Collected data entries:
====
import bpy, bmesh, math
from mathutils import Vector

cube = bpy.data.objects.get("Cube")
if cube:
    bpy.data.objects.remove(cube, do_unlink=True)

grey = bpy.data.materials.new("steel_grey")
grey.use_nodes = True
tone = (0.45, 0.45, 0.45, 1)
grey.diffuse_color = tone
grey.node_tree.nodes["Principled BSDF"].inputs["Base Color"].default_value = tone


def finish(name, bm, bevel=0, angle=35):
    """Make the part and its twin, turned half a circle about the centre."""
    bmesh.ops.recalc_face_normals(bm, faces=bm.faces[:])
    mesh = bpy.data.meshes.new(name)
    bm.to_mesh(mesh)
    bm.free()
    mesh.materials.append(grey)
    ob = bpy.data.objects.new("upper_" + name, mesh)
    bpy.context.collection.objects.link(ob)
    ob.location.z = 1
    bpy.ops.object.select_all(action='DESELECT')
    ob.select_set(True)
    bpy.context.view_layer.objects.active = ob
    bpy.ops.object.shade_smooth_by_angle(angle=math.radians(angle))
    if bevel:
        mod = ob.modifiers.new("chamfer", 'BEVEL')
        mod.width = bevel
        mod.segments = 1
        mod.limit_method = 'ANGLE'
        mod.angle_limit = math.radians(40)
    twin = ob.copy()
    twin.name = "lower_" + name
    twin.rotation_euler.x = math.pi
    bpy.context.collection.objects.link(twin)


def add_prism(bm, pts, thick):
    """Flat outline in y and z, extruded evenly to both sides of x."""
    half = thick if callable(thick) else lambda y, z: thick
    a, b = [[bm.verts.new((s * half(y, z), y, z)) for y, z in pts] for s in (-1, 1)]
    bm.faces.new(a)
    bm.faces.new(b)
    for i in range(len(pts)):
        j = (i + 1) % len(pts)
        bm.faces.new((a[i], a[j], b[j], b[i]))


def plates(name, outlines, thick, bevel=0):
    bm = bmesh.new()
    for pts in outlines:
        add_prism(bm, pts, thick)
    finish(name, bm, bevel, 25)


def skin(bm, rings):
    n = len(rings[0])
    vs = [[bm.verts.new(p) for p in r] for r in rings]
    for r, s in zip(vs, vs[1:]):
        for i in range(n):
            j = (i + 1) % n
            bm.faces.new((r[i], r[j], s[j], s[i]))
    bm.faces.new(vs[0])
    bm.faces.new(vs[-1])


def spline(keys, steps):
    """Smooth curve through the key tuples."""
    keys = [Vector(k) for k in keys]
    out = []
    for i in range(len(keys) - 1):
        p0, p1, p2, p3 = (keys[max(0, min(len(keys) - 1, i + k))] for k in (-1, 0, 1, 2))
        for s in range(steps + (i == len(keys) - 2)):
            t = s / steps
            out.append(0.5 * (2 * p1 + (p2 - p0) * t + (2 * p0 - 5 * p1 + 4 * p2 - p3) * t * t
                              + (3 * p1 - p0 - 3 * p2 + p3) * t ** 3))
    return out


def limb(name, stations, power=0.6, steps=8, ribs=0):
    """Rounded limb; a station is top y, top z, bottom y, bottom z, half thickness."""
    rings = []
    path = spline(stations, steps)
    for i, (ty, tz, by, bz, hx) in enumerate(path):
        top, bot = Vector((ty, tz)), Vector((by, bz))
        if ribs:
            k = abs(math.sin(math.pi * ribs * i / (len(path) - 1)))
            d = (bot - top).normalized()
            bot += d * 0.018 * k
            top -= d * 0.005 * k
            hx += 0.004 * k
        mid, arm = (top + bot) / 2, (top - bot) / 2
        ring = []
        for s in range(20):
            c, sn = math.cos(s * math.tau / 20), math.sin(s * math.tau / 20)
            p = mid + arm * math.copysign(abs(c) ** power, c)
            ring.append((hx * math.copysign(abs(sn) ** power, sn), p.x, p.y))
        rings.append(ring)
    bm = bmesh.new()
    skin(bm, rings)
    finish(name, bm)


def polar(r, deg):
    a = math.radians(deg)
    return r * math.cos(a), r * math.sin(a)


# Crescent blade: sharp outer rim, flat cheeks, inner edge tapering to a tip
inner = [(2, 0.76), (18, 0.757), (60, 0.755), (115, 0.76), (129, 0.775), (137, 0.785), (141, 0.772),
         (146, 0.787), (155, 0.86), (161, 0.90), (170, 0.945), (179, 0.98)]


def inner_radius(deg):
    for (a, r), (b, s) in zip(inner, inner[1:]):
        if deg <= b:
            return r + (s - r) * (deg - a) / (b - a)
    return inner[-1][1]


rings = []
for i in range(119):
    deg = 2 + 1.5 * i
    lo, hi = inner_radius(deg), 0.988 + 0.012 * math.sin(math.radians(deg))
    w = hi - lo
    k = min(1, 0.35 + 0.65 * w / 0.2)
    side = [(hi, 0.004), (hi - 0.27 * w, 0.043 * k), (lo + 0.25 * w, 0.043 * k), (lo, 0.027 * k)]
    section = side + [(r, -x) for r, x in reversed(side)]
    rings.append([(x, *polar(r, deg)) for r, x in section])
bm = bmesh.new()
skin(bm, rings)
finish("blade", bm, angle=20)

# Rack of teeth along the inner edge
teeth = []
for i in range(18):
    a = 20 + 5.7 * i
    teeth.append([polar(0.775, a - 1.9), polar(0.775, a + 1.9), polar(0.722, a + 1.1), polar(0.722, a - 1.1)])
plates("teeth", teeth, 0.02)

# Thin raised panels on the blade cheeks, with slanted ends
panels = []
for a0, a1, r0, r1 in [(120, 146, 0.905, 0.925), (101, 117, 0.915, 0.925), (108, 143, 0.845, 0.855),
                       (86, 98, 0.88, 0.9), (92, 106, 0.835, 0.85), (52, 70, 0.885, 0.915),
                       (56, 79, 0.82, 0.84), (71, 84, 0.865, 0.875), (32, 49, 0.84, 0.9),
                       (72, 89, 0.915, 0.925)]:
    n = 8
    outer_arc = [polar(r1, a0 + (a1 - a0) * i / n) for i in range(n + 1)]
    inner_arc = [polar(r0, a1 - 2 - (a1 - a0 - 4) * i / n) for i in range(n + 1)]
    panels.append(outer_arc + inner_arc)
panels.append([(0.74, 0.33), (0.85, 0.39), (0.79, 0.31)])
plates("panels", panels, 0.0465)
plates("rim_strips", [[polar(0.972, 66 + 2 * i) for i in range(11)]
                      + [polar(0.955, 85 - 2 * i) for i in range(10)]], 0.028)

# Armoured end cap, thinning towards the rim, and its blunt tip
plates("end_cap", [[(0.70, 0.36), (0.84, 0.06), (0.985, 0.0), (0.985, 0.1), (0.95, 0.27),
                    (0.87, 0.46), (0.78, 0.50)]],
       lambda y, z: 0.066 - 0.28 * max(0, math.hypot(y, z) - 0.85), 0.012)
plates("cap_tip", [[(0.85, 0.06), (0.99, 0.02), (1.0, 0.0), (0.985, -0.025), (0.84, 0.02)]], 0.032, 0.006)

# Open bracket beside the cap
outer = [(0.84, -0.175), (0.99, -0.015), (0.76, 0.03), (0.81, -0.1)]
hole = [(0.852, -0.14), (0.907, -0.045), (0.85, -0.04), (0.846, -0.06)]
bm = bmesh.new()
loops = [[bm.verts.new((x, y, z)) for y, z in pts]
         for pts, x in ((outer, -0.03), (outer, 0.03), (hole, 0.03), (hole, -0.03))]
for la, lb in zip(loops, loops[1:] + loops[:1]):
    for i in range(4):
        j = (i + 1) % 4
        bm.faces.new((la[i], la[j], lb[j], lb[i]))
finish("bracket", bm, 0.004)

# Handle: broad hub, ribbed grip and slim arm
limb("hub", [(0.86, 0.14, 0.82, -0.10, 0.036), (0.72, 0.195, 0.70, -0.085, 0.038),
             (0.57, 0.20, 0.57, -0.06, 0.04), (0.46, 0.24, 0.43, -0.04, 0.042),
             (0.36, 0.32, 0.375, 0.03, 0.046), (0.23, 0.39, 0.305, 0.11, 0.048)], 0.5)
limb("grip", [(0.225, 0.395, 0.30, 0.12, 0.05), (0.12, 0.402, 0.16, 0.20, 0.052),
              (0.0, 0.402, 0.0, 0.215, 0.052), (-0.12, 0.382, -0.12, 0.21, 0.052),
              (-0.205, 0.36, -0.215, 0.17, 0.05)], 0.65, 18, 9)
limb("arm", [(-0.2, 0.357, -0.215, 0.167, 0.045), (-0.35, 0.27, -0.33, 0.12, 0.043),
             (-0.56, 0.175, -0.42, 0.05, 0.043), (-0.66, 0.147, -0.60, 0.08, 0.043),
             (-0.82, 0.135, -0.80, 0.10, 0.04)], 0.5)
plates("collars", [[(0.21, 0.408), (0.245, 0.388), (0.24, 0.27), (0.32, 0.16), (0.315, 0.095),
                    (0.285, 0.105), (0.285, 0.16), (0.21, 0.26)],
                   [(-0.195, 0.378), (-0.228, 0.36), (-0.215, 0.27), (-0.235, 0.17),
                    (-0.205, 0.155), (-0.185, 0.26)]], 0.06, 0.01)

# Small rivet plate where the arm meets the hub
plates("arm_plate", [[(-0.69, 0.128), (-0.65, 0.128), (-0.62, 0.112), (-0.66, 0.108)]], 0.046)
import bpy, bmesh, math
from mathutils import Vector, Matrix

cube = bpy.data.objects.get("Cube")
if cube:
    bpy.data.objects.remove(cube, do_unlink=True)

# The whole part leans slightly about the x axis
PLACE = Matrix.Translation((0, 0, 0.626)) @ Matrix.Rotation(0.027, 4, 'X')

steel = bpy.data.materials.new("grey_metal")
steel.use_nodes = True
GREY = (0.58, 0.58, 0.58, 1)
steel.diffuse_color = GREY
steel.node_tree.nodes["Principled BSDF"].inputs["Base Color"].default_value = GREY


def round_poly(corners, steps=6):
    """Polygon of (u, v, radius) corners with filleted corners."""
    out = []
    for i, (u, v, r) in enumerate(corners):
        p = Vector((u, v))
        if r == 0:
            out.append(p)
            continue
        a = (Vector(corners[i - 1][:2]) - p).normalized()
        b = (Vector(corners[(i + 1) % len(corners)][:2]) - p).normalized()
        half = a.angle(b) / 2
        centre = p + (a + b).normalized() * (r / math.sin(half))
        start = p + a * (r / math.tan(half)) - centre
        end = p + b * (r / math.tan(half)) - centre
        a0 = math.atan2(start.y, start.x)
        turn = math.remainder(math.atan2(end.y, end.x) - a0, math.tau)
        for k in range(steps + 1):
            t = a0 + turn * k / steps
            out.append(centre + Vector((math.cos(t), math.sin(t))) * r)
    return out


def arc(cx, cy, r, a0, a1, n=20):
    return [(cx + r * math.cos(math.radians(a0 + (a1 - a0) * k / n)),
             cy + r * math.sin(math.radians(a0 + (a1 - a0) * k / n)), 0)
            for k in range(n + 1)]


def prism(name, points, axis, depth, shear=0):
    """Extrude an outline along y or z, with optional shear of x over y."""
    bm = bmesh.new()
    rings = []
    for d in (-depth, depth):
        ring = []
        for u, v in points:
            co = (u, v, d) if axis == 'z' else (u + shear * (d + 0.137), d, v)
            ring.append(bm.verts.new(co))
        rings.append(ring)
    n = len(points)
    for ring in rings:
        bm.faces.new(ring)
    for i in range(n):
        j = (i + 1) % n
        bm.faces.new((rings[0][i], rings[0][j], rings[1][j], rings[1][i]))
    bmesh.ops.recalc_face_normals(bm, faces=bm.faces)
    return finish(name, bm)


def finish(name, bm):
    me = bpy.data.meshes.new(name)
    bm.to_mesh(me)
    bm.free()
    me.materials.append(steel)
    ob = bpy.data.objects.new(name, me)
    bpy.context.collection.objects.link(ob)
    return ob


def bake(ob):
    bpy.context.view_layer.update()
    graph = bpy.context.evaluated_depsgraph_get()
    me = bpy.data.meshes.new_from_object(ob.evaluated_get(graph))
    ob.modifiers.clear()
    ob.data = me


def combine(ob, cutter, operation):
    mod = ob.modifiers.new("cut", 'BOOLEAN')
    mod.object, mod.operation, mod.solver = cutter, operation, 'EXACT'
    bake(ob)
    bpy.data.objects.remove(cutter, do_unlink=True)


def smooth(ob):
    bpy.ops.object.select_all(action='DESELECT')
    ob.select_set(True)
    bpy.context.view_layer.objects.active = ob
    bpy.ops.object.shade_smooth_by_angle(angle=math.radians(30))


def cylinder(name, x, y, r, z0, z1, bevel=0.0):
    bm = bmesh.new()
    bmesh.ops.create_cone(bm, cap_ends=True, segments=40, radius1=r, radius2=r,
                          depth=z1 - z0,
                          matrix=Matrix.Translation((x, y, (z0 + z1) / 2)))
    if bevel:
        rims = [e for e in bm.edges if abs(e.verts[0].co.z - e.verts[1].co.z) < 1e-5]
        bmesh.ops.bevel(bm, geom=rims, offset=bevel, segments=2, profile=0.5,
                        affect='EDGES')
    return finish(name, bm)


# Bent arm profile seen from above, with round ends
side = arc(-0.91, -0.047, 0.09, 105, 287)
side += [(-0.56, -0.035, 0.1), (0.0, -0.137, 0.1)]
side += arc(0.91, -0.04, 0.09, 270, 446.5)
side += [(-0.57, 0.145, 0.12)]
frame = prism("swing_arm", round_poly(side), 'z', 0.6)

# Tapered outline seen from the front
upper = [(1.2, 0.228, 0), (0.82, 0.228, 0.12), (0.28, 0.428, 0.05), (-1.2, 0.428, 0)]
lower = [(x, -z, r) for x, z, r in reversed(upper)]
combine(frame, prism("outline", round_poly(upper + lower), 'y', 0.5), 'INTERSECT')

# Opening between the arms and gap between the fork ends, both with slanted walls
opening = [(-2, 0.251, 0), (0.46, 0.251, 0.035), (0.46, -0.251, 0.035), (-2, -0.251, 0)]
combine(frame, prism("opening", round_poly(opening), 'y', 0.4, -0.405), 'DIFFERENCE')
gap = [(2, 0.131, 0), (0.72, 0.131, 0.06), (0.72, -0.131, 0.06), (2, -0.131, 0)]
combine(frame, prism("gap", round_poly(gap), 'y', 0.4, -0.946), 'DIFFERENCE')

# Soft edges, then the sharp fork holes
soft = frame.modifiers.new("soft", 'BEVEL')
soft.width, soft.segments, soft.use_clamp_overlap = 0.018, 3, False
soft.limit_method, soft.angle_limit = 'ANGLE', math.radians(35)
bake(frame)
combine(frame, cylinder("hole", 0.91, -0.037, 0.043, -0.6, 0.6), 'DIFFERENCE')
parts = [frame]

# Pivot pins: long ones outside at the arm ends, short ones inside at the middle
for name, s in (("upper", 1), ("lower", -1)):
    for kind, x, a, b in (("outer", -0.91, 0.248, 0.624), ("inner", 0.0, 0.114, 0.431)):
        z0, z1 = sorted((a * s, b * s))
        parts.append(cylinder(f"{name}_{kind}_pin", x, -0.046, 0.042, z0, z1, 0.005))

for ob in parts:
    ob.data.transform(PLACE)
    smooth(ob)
====
◆ **Activity**:
Where does the word "faces" occur in the data? Copy every line that has it.

◆ **Solution to this task**:
    bmesh.ops.recalc_face_normals(bm, faces=bm.faces[:])
    bm.faces.new(a)
    bm.faces.new(b)
        bm.faces.new((a[i], a[j], b[j], b[i]))
            bm.faces.new((r[i], r[j], s[j], s[i]))
    bm.faces.new(vs[0])
    bm.faces.new(vs[-1])
        bm.faces.new((la[i], la[j], lb[j], lb[i]))
        bm.faces.new(ring)
        bm.faces.new((rings[0][i], rings[0][j], rings[1][j], rings[1][i]))
    bmesh.ops.recalc_face_normals(bm, faces=bm.faces)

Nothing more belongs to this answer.